Needed from the data below: every line from the one with "outline += arc(0, 0, math.hypot(1, 0.775), quarter" up to and including the one with "profile += [(0.077, 0.175), (0.084, 0.178)]", repeated exactly and with nothing else.

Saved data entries
┌──

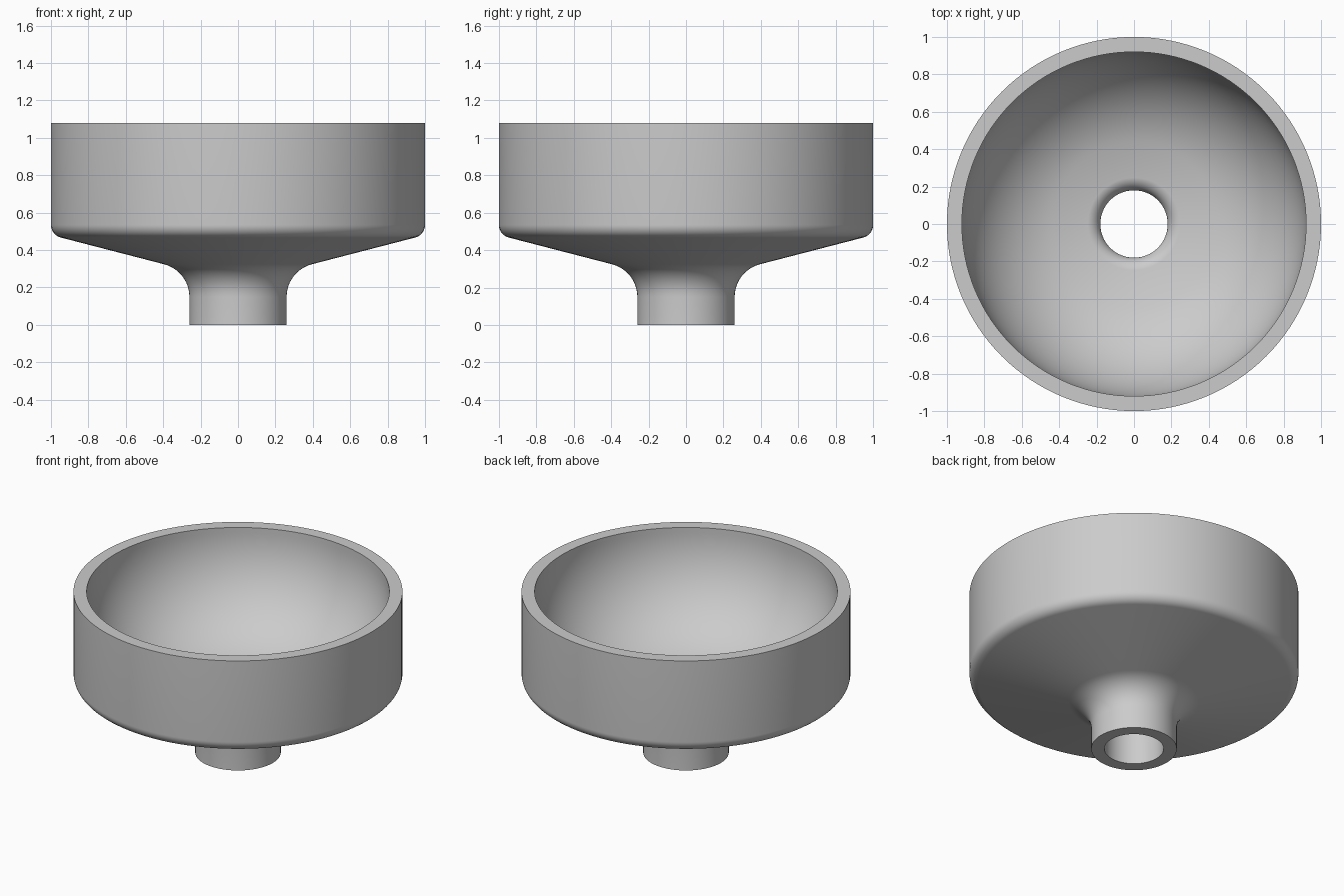
import bpy, bmesh
from math import sin, cos, tan, radians, pi

cube = bpy.data.objects.get("Cube")
if cube:
    bpy.data.objects.remove(cube)

SEGMENTS = 128
SLOPE = 14.5    # pitch of the conical floor, degrees


def arc(r, z, radius, start, end, steps):
    """Points on a fillet in the radius/height plane, angles in degrees."""
    angles = [radians(start + (end - start) * i / steps) for i in range(steps + 1)]
    return [(r + radius * cos(a), z + radius * sin(a)) for a in angles]


def floor_height(r):
    """Height of the inner conical floor."""
    return 0.41 + tan(radians(SLOPE)) * (r - 0.4)


lean = cos(radians(SLOPE))

# Closed wall section: outside from the spout upward, then inside back down
profile = [(0.26, 0.0)]
profile += arc(0.44, 0.15, 0.18, 180, 90 + SLOPE, 12)        # neck flare
profile += arc(0.93, 0.535, 0.07, SLOPE - 90, 0, 10)         # lower outer edge
profile += [(1.0, 1.08), (0.92, 1.08)]                       # flat rim
profile += arc(0.27, floor_height(0.27) + 0.65 / lean, 0.65,
               0, SLOPE - 90, 32)                            # deep rounded bowl
profile += arc(0.26, floor_height(0.26) - 0.08, 0.08,
               90, 180, 10)                                  # drain lip
profile += [(0.18, 0.0)]

# Revolve the section into the funnel
bm = bmesh.new()
verts = [bm.verts.new((r, 0, z)) for r, z in profile]
edges = [bm.edges.new((v, verts[(i + 1) % len(verts)])) for i, v in enumerate(verts)]
bmesh.ops.spin(bm, geom=verts + edges, cent=(0, 0, 0), axis=(0, 0, 1),
               angle=2 * pi, steps=SEGMENTS, use_merge=True)
bmesh.ops.remove_doubles(bm, verts=bm.verts, dist=0.0001)
bmesh.ops.recalc_face_normals(bm, faces=bm.faces)
mesh = bpy.data.meshes.new("funnel_bowl")
bm.to_mesh(mesh)
bm.free()

funnel = bpy.data.objects.new("funnel_bowl", mesh)
bpy.context.collection.objects.link(funnel)

# Plain grey material
grey = bpy.data.materials.new("mid_grey")
grey.use_nodes = True
color = (0.6, 0.6, 0.6, 1)
grey.diffuse_color = color
grey.node_tree.nodes["Principled BSDF"].inputs["Base Color"].default_value = color
mesh.materials.append(grey)

# Smooth walls with crisp rim edges
bpy.ops.object.select_all(action='DESELECT')
funnel.select_set(True)
bpy.context.view_layer.objects.active = funnel
bpy.ops.object.shade_smooth_by_angle(angle=radians(30))
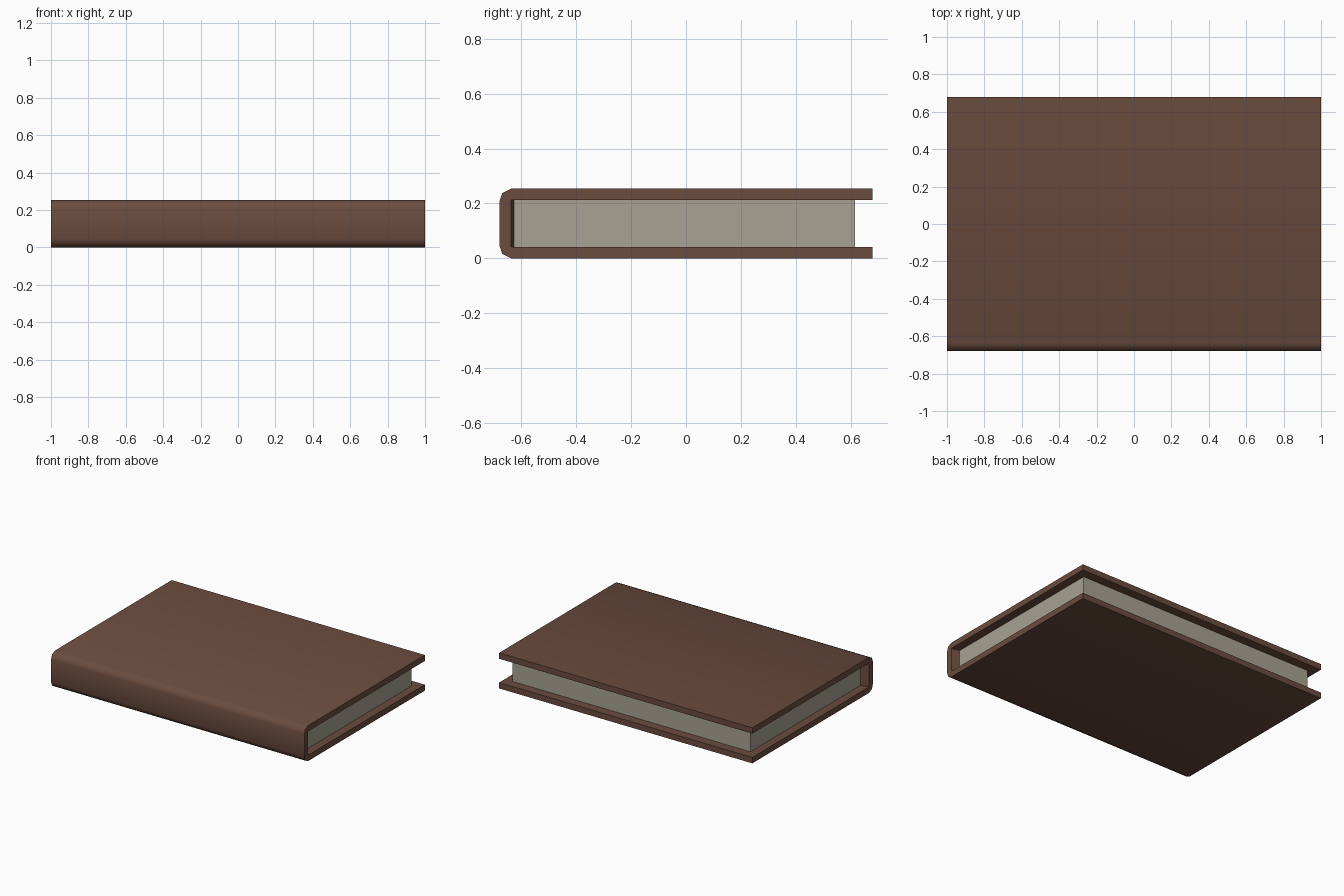
import bpy, bmesh, math

cube = bpy.data.objects.get("Cube")
if cube:
    bpy.data.objects.remove(cube, do_unlink=True)


def material(name, rgb):
    m = bpy.data.materials.new(name)
    m.use_nodes = True
    color = (*rgb, 1)
    m.diffuse_color = color
    m.node_tree.nodes["Principled BSDF"].inputs["Base Color"].default_value = color
    return m


def extrude(name, outline, offset, mat):
    """Solid made by sweeping a closed outline along an offset."""
    bm = bmesh.new()
    face = bm.faces.new([bm.verts.new(p) for p in outline])
    swept = bmesh.ops.extrude_face_region(bm, geom=[face], use_keep_orig=True)
    verts = [v for v in swept["geom"] if isinstance(v, bmesh.types.BMVert)]
    bmesh.ops.translate(bm, verts=verts, vec=offset)
    bmesh.ops.recalc_face_normals(bm, faces=bm.faces)
    mesh = bpy.data.meshes.new(name)
    bm.to_mesh(mesh)
    bm.free()
    mesh.materials.append(mat)
    obj = bpy.data.objects.new(name, mesh)
    bpy.context.collection.objects.link(obj)
    return obj


leather = material("brown_leather", (0.147, 0.072, 0.049))
paper = material("aged_paper", (0.39, 0.36, 0.29))

HEIGHT, BOARD = 0.254, 0.042
BACK, SPINE, INNER = 0.68, -0.68, -0.638
PAGE_X, PAGE_FRONT, PAGE_BACK = 0.94, -0.627, 0.616

# Cover: one C-shaped section with a rounded spine
lower = [(BACK, BOARD), (BACK, 0), (INNER, 0), (-0.67, 0.016), (SPINE, 0.046)]
upper = [(y, HEIGHT - z) for y, z in reversed(lower)]
inside = [(INNER, HEIGHT - BOARD), (INNER, BOARD)]
cover = extrude("cover", [(-1, y, z) for y, z in lower + upper + inside], (2, 0, 0), leather)
bpy.context.view_layer.objects.active = cover
cover.select_set(True)
bpy.ops.object.shade_smooth_by_angle(angle=math.radians(50))

# Page block, set in from the cover edges
pages = [(-PAGE_X, PAGE_FRONT), (PAGE_X, PAGE_FRONT), (PAGE_X, PAGE_BACK), (-PAGE_X, PAGE_BACK)]
extrude("pages", [(x, y, BOARD) for x, y in pages], (0, 0, HEIGHT - 2 * BOARD), paper)

# Thin lining joining the pages to the spine, tapering at both ends
lining = [(-1, INNER), (1, INNER), (PAGE_X, PAGE_FRONT), (-PAGE_X, PAGE_FRONT)]
extrude("spine_lining", [(x, y, BOARD) for x, y in lining], (0, 0, HEIGHT - 2 * BOARD), leather)
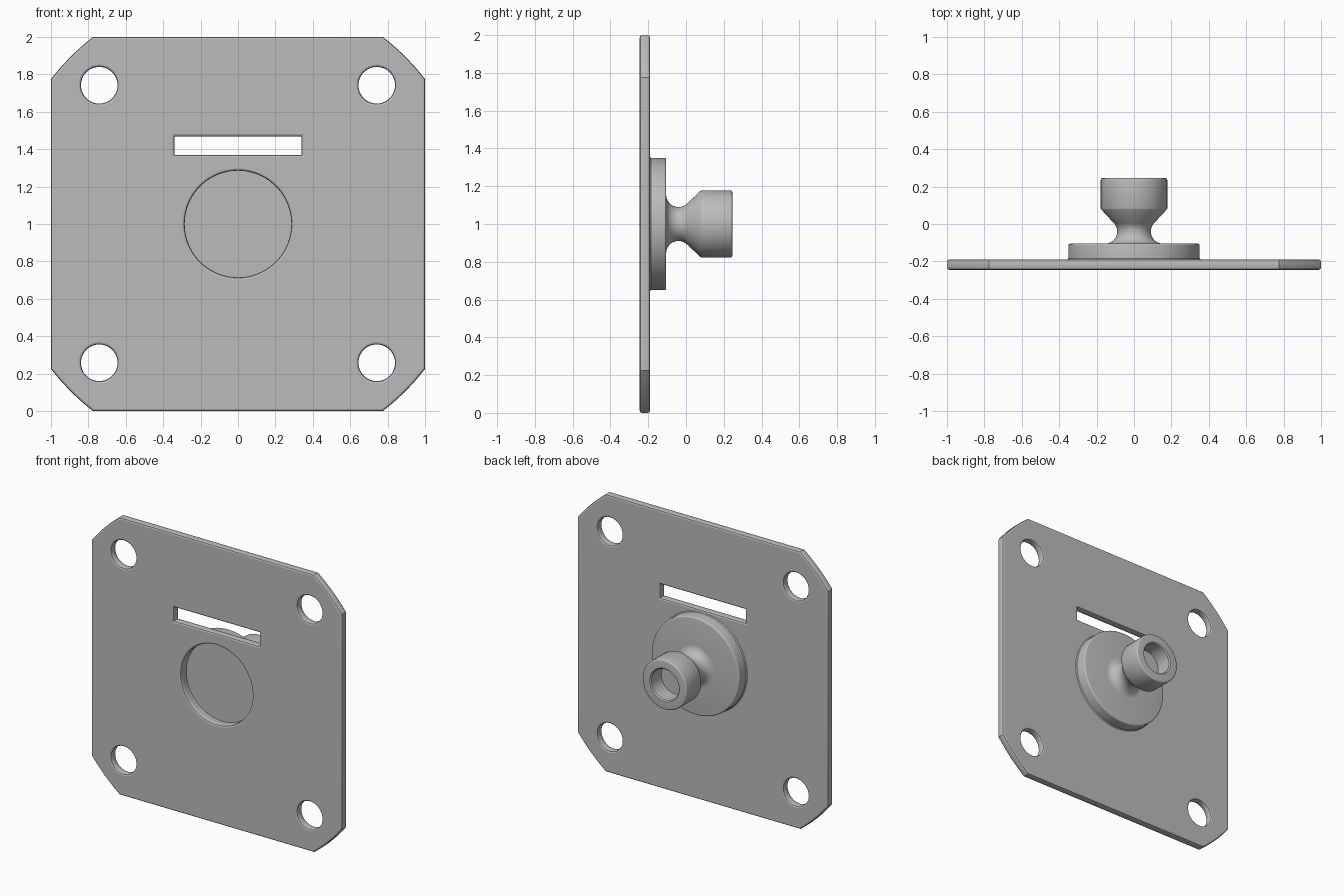
import bpy, bmesh, math
from mathutils import Matrix, Vector

cube = bpy.data.objects.get("Cube")
if cube:
    bpy.data.objects.remove(cube)

grey = bpy.data.materials.new("plain grey")
grey.use_nodes = True
colour = (0.5, 0.5, 0.5, 1)
grey.diffuse_color = colour
grey.node_tree.nodes["Principled BSDF"].inputs["Base Color"].default_value = colour

FRONT, BACK, EDGE, MID_Z = -0.245, -0.19, 0.012, 1.0


def finish(obj):
    bpy.ops.object.select_all(action='DESELECT')
    obj.select_set(True)
    bpy.context.view_layer.objects.active = obj
    if obj.type == 'CURVE':
        bpy.ops.object.convert(target='MESH')
    bpy.ops.object.shade_smooth_by_angle(angle=math.radians(30))


def arc(cx, cy, r, start, end, n):
    angles = [math.radians(start + (end - start) * i / n) for i in range(n + 1)]
    return [(cx + r * math.cos(a), cy + r * math.sin(a)) for a in angles]


# Plate: square cut by a circle at the corners, with holes, a slot and a pocket
corner = math.degrees(math.asin(0.775 / math.hypot(1, 0.775)))
outline = []
for quarter in range(4):
    outline += arc(0, 0, math.hypot(1, 0.775), quarter * 90 + corner,
                   quarter * 90 + 90 - corner, 8)
loops = [outline, arc(0, 0, 0.285, 0, 360, 96)[:-1]]
for sx in (-1, 1):
    for sz in (-1, 1):
        loops.append(arc(sx * 0.742, sz * 0.742, 0.098, 0, 360, 48)[:-1])
loops.append([(-0.34, 0.37), (0.34, 0.37), (0.34, 0.468), (-0.34, 0.468)])

data = bpy.data.curves.new("plate", 'CURVE')
data.dimensions, data.fill_mode = '2D', 'BOTH'
data.extrude = (BACK - FRONT) / 2 - EDGE
data.bevel_depth, data.bevel_resolution, data.offset = EDGE, 1, -EDGE
for points in loops:
    spline = data.splines.new('POLY')
    spline.points.add(len(points) - 1)
    for p, (x, z) in zip(spline.points, points):
        p.co = (x, z, 0, 1)
    spline.use_cyclic_u = True
data.materials.append(grey)
plate = bpy.data.objects.new("plate", data)
bpy.context.collection.objects.link(plate)
plate.location = (0, (FRONT + BACK) / 2, MID_Z)
plate.rotation_euler = (math.pi / 2, 0, 0)
finish(plate)

# Turned boss: pocket floor, flange, concave neck, cone and bored socket (y, radius)
profile = [(-0.182, 0), (-0.182, 0.285), (-0.203, 0.285), (-0.203, 0.29), (BACK, 0.3),
           (BACK, 0.356), (BACK + 0.006, 0.35)]
profile += arc(-0.115, 0.34, 0.01, 90, 0, 4)
profile += arc(-0.04, 0.155, 0.065, 180, 315, 16)
profile += [(0.077, 0.175), (0.084, 0.178)]
profile += arc(0.235, 0.168, 0.01, 90, 0, 4)
profile += [(0.245, 0.118), (0.237, 0.11), (0.125, 0.11), (0.125, 0)]

bm = bmesh.new()
verts = [bm.verts.new((r, y, 0)) for y, r in profile]
edges = [bm.edges.new(pair) for pair in zip(verts, verts[1:])]
bmesh.ops.spin(bm, geom=verts + edges, cent=(0, 0, 0), axis=(0, 1, 0),
               angle=math.tau, steps=96, use_merge=True)
bmesh.ops.remove_doubles(bm, verts=bm.verts[:], dist=0.0001)
bmesh.ops.recalc_face_normals(bm, faces=bm.faces[:])
mesh = bpy.data.meshes.new("socket_boss")
bm.to_mesh(mesh)
bm.free()
mesh.materials.append(grey)
boss = bpy.data.objects.new("socket_boss", mesh)
boss.location.z = MID_Z
bpy.context.collection.objects.link(boss)
finish(boss)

└──

* _Exercise response_
    outline += arc(0, 0, math.hypot(1, 0.775), quarter * 90 + corner,
                   quarter * 90 + 90 - corner, 8)
loops = [outline, arc(0, 0, 0.285, 0, 360, 96)[:-1]]
for sx in (-1, 1):
    for sz in (-1, 1):
        loops.append(arc(sx * 0.742, sz * 0.742, 0.098, 0, 360, 48)[:-1])
loops.append([(-0.34, 0.37), (0.34, 0.37), (0.34, 0.468), (-0.34, 0.468)])

data = bpy.data.curves.new("plate", 'CURVE')
data.dimensions, data.fill_mode = '2D', 'BOTH'
data.extrude = (BACK - FRONT) / 2 - EDGE
data.bevel_depth, data.bevel_resolution, data.offset = EDGE, 1, -EDGE
for points in loops:
    spline = data.splines.new('POLY')
    spline.points.add(len(points) - 1)
    for p, (x, z) in zip(spline.points, points):
        p.co = (x, z, 0, 1)
    spline.use_cyclic_u = True
data.materials.append(grey)
plate = bpy.data.objects.new("plate", data)
bpy.context.collection.objects.link(plate)
plate.location = (0, (FRONT + BACK) / 2, MID_Z)
plate.rotation_euler = (math.pi / 2, 0, 0)
finish(plate)

# Turned boss: pocket floor, flange, concave neck, cone and bored socket (y, radius)
profile = [(-0.182, 0), (-0.182, 0.285), (-0.203, 0.285), (-0.203, 0.29), (BACK, 0.3),
           (BACK, 0.356), (BACK + 0.006, 0.35)]
profile += arc(-0.115, 0.34, 0.01, 90, 0, 4)
profile += arc(-0.04, 0.155, 0.065, 180, 315, 16)
profile += [(0.077, 0.175), (0.084, 0.178)]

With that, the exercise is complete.